Roxane Gay is an author known for her sharp and insightful thoughts on feminism and pop culture, as well as an established novelist and short fiction creator. This memoir added to her repertoire is no different.

With a book of essays dedicated to her personal body struggles, how she came to the relationship she has today with her body and herself, and a critical look at fatphobia, Hunger is brutal yet vulnerable. She makes a point early on to say that this isn’t a before and after story. This isn’t a story of triumph, of becoming overweight and fighting to lose it, and you won’t see a picture of her on the cover suddenly thin and glamorous. But this is a true story, and as I read it, I felt like it is many people’s story.

Since the first book of essays I read by her, Bad Feminist, Gay has been open about the sexual assault she endured as a child. She doesn’t shy away from it now, and in fact, goes into even more heartbreaking detail in this memoir than in Bad Feminist.

She starts her essays in this book with a look at her happy childhood and healthy family relationships, painting a picture of why she should have been a confident and strong girl, self-possessed. At least, that’s how I interpreted it, because I believe so many of us have been there. Like Gay, many of us look back on our lives and think, “Nothing happened that should have derailed my confidence or self-esteem, so why did I think so little of myself?” With simple sentence structures and plain language, Gay puts into words with such frightening honesty what it’s like in someone’s head. She doesn’t have the answers to our questions, nor to her own, but that’s not what she set out to do with Hunger.

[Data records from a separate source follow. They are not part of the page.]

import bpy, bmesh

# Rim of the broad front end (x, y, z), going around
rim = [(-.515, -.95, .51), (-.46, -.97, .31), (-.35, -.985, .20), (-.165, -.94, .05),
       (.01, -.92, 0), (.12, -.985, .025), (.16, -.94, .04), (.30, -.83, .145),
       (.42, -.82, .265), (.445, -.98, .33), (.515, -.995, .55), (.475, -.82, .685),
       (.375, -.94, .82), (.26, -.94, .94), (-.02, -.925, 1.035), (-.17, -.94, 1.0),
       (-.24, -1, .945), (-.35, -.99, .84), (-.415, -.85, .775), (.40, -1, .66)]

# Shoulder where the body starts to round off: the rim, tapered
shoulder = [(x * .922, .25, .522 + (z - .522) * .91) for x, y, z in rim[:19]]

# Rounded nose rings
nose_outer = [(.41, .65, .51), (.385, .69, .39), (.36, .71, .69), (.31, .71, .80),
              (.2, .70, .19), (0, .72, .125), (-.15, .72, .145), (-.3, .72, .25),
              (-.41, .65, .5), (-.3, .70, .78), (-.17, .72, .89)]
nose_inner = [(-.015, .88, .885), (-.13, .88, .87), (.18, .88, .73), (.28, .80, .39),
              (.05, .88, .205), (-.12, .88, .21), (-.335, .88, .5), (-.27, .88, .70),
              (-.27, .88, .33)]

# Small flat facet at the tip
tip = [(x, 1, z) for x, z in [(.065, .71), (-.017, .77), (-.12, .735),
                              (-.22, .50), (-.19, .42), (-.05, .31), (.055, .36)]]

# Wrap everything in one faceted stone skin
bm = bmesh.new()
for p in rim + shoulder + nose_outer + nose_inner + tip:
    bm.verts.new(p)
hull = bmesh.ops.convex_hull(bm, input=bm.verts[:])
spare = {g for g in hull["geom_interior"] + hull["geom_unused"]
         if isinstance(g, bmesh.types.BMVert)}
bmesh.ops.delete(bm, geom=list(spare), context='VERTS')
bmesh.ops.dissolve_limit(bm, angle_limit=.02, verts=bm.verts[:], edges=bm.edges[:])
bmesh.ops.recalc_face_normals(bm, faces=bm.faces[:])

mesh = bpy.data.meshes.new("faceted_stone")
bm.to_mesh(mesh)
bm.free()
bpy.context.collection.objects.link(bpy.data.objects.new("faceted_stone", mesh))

As you read, you see her journey influenced by the terrible incidents of her past and how they shaped her relationship with food and her body. In an attempt to control what happened to her body, Gay details how she had to lose control of it in order to feel safe. She continuously explains in various chapters of the book that she ate because if she ate, she’d gain size, and if she gained size, she wouldn’t be so small and weak and easily taken over. Then again, she eats to fill the void, to satisfy the hollow left inside from the hands of callous boys who probably grew up to be abhorrent men, but no matter what she eats, it does not satisfy. It does not satiate. It just keeps leaving her hungry.

What this memoir is about goes beyond hunger of the body, though the body is the vessel we take to journey through her various desires. She hungers for food. She hungers for comfort. She hungers for safety. She hungers for warmth. She hungers to be understood. She hungers for love. In short, she is a person, like all of us. All too often the world forgets that about fat people and acts like we don’t want the same things everyone else does; like we don’t deserve those same things. Hunger is a reminder to Gay herself and to others like her, that shaping the mind is just as important as shaping the body. More importantly, it is a necessity to be kind to ourselves as much as we are kind to others. It’s alright to hunger, but don’t let it consume you.